● **What the task asks**
How do the lines below between the ones holding "ob.data.transform(place @ turn" and "pivot.data.materials.append(grey)", inclusive, read? Give them again exactly, with no other lines.

=== Dataset excerpts ===

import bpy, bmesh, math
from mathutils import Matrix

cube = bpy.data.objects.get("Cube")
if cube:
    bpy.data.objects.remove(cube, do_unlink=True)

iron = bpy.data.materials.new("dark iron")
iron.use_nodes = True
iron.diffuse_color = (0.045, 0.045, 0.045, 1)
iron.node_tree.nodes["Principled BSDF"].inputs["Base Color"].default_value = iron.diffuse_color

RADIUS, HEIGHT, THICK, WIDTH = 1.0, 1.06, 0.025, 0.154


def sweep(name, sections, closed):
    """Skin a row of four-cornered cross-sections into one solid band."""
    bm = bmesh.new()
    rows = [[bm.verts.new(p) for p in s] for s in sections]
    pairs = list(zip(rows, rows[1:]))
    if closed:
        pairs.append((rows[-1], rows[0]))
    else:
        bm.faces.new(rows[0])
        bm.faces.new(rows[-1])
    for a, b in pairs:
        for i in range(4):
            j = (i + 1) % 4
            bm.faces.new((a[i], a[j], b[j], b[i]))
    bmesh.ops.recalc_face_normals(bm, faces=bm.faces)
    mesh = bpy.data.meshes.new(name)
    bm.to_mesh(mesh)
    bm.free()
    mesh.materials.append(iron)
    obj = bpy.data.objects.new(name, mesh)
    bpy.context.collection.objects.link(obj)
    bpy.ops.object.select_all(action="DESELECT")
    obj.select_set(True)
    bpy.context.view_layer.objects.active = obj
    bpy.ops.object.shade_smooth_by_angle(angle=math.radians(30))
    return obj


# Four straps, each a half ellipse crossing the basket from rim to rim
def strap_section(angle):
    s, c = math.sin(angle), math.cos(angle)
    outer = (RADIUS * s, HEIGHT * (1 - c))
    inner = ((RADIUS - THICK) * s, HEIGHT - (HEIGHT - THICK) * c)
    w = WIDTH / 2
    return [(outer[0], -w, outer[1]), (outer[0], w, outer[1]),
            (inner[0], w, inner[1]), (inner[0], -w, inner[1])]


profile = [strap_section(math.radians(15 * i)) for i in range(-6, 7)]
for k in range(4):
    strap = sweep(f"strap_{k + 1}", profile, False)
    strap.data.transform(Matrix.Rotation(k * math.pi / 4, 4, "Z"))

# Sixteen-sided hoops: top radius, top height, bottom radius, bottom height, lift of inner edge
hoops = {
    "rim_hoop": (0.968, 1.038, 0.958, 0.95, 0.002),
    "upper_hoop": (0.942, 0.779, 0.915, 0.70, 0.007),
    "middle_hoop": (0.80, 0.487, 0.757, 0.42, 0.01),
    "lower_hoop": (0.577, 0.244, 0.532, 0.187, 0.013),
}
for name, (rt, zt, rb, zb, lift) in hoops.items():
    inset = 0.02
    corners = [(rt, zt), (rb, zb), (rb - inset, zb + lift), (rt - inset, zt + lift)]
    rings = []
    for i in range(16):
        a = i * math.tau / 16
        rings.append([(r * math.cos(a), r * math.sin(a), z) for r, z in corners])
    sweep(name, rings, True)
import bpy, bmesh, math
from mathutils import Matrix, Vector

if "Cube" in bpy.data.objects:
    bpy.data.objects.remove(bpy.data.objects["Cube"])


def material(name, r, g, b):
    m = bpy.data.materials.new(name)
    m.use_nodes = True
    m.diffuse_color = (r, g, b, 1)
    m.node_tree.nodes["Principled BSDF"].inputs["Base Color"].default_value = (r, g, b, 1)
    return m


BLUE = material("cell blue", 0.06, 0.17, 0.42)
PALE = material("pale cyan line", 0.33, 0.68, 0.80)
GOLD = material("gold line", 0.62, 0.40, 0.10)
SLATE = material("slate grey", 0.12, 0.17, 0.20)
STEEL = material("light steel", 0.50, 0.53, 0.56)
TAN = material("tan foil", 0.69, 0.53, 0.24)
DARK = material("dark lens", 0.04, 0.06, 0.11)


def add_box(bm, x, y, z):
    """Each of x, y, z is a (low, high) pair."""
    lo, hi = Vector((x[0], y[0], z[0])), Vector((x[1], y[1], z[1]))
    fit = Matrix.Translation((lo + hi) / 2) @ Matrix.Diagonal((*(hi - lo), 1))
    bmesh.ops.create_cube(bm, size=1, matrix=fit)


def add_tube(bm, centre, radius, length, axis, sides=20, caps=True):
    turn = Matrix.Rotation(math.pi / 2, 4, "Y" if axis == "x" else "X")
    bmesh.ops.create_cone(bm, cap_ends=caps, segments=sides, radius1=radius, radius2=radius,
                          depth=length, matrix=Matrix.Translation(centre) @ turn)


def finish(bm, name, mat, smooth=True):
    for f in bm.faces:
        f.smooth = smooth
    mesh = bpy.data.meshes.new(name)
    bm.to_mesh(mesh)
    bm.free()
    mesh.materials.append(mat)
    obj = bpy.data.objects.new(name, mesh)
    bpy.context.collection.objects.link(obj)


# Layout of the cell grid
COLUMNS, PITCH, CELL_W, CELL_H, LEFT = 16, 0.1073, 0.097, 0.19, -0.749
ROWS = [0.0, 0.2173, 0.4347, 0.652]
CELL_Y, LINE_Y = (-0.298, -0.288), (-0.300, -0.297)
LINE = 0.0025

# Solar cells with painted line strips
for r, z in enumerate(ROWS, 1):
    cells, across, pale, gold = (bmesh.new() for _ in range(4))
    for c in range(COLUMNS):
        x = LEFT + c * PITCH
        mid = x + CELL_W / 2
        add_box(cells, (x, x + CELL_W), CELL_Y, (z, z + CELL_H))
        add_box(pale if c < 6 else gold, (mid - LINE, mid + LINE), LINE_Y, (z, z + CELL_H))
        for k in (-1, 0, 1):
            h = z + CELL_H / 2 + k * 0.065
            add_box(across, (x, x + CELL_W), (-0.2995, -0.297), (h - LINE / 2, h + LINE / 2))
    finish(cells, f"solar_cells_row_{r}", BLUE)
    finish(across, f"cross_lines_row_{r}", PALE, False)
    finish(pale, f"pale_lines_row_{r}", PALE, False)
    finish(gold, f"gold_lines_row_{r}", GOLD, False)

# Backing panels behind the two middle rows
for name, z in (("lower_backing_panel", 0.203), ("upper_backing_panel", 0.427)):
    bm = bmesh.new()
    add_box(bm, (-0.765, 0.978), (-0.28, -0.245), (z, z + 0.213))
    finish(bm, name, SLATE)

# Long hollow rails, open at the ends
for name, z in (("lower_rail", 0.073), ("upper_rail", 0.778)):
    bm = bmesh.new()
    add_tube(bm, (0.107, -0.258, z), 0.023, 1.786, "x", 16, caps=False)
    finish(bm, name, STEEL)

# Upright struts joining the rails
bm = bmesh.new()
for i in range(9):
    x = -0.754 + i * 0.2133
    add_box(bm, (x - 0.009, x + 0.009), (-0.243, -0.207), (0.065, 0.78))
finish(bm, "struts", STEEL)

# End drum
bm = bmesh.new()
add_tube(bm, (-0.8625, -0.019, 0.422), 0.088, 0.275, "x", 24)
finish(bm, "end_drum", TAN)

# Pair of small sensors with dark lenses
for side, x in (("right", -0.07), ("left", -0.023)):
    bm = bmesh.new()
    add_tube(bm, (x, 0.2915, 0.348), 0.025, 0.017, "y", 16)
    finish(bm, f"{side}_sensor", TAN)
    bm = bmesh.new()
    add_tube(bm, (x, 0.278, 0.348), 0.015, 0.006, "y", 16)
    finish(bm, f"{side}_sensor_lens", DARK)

===
=== Dataset excerpts ===

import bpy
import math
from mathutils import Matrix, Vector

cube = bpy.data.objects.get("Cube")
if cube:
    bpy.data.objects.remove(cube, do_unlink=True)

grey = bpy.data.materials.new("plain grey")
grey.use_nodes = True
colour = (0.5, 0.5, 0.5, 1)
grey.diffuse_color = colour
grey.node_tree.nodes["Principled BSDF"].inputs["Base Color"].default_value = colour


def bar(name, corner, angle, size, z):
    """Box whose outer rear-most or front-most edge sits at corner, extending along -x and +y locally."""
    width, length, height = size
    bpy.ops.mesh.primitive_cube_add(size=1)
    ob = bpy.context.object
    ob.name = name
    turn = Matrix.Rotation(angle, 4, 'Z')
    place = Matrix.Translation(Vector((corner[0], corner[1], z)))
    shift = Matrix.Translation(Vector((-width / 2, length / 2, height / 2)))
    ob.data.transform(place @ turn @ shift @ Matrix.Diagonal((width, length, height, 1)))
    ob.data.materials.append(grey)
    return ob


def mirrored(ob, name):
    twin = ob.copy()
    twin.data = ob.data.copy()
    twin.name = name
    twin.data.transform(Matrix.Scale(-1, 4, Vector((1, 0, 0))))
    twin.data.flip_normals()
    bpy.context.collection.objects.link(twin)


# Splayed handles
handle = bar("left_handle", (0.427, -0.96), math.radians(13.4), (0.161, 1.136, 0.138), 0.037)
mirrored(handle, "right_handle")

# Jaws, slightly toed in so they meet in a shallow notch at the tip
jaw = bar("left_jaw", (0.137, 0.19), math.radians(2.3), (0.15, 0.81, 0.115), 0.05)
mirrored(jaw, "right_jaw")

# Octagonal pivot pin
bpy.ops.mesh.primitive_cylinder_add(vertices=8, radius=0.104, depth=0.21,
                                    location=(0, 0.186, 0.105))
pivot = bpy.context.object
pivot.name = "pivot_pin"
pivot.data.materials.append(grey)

===
=== Dataset excerpts ===

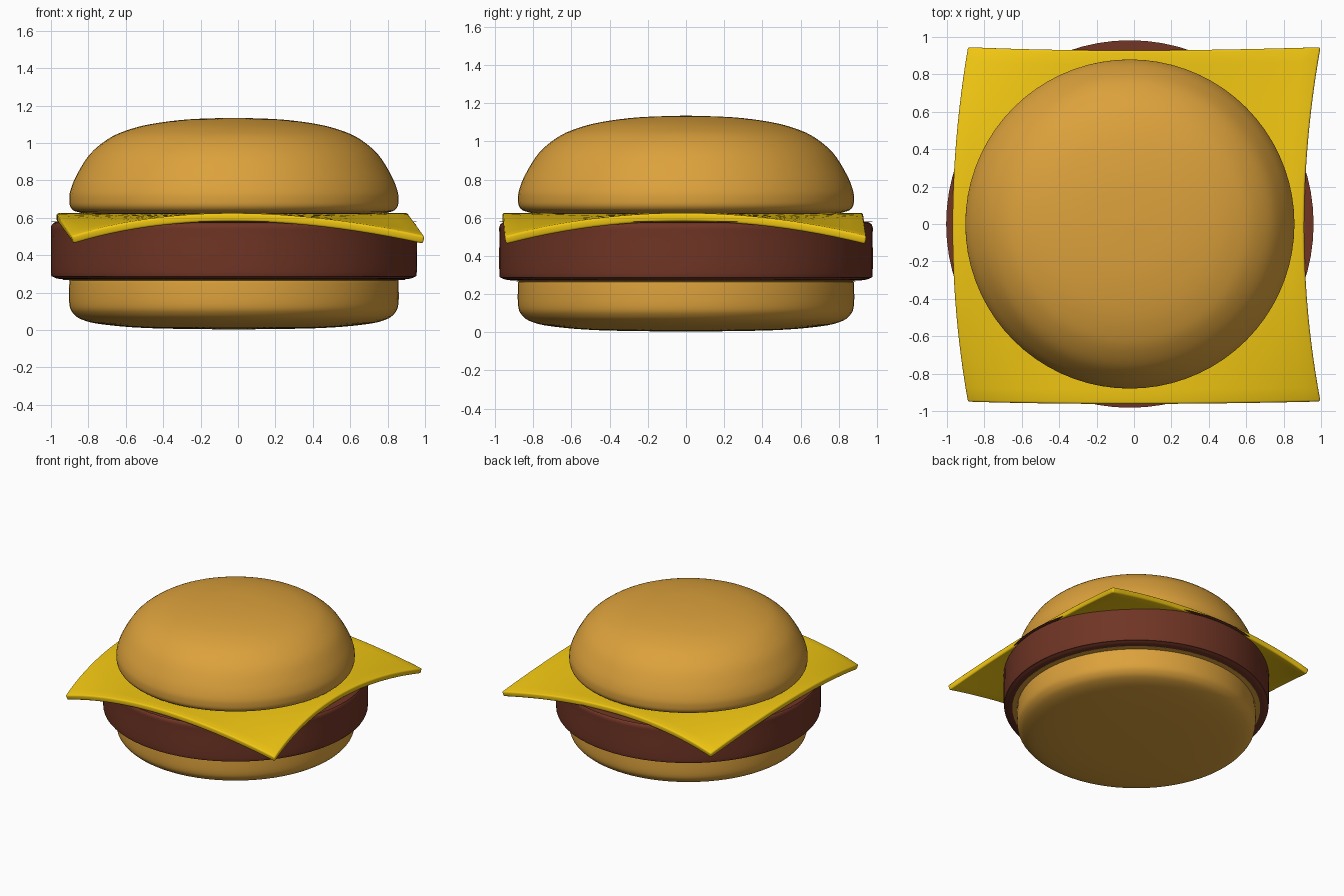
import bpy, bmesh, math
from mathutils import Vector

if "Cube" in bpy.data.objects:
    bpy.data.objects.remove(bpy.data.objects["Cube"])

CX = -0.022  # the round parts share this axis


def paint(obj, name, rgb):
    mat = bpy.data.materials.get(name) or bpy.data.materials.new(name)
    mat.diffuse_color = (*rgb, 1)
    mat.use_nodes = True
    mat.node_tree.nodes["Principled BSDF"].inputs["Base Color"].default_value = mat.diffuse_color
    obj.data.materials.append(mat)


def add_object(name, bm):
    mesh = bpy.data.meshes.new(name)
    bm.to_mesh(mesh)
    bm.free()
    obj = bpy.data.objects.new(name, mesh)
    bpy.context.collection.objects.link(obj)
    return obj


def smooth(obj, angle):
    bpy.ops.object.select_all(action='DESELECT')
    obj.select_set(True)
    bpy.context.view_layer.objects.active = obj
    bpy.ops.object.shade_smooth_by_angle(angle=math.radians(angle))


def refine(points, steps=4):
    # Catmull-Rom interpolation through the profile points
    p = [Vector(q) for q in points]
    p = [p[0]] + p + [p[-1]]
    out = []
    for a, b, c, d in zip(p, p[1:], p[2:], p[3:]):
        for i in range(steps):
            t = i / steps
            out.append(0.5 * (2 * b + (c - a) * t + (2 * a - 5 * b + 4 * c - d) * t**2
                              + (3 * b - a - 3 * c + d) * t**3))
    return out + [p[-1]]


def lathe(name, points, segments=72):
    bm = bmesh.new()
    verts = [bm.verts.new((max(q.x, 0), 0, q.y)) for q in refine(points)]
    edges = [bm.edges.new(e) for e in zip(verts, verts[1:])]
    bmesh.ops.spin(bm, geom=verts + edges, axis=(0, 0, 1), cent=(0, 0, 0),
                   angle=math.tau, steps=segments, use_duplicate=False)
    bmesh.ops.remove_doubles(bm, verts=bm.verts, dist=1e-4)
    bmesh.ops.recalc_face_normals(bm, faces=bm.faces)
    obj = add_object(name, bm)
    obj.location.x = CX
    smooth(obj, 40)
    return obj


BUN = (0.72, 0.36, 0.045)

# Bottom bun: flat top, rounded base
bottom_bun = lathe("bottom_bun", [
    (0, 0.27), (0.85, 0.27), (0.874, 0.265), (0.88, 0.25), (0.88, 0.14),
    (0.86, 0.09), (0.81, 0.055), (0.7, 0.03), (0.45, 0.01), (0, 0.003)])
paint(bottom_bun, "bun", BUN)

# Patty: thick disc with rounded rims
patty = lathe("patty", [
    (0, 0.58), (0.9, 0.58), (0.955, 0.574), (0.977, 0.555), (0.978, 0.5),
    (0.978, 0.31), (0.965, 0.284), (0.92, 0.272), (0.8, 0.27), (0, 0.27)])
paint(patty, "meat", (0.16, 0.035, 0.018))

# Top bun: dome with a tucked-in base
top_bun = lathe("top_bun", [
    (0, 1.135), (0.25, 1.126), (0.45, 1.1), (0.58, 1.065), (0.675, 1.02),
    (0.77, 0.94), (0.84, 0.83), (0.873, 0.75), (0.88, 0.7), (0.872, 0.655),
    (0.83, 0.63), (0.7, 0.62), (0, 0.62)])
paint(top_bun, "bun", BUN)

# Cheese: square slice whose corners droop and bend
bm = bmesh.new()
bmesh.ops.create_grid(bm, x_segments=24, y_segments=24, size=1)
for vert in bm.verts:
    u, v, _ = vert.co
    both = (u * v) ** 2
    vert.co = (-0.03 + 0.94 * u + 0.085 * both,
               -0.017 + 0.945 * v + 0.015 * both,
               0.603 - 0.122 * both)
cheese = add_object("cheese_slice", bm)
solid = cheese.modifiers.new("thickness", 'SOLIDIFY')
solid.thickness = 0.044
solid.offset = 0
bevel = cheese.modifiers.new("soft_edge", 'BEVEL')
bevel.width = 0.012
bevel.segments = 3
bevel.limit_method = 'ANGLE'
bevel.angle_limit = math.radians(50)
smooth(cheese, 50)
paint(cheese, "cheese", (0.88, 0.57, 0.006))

===

● **Expected output**
    ob.data.transform(place @ turn @ shift @ Matrix.Diagonal((width, length, height, 1)))
    ob.data.materials.append(grey)
    return ob


def mirrored(ob, name):
    twin = ob.copy()
    twin.data = ob.data.copy()
    twin.name = name
    twin.data.transform(Matrix.Scale(-1, 4, Vector((1, 0, 0))))
    twin.data.flip_normals()
    bpy.context.collection.objects.link(twin)


# Splayed handles
handle = bar("left_handle", (0.427, -0.96), math.radians(13.4), (0.161, 1.136, 0.138), 0.037)
mirrored(handle, "right_handle")

# Jaws, slightly toed in so they meet in a shallow notch at the tip
jaw = bar("left_jaw", (0.137, 0.19), math.radians(2.3), (0.15, 0.81, 0.115), 0.05)
mirrored(jaw, "right_jaw")

# Octagonal pivot pin
bpy.ops.mesh.primitive_cylinder_add(vertices=8, radius=0.104, depth=0.21,
                                    location=(0, 0.186, 0.105))
pivot = bpy.context.object
pivot.name = "pivot_pin"
pivot.data.materials.append(grey)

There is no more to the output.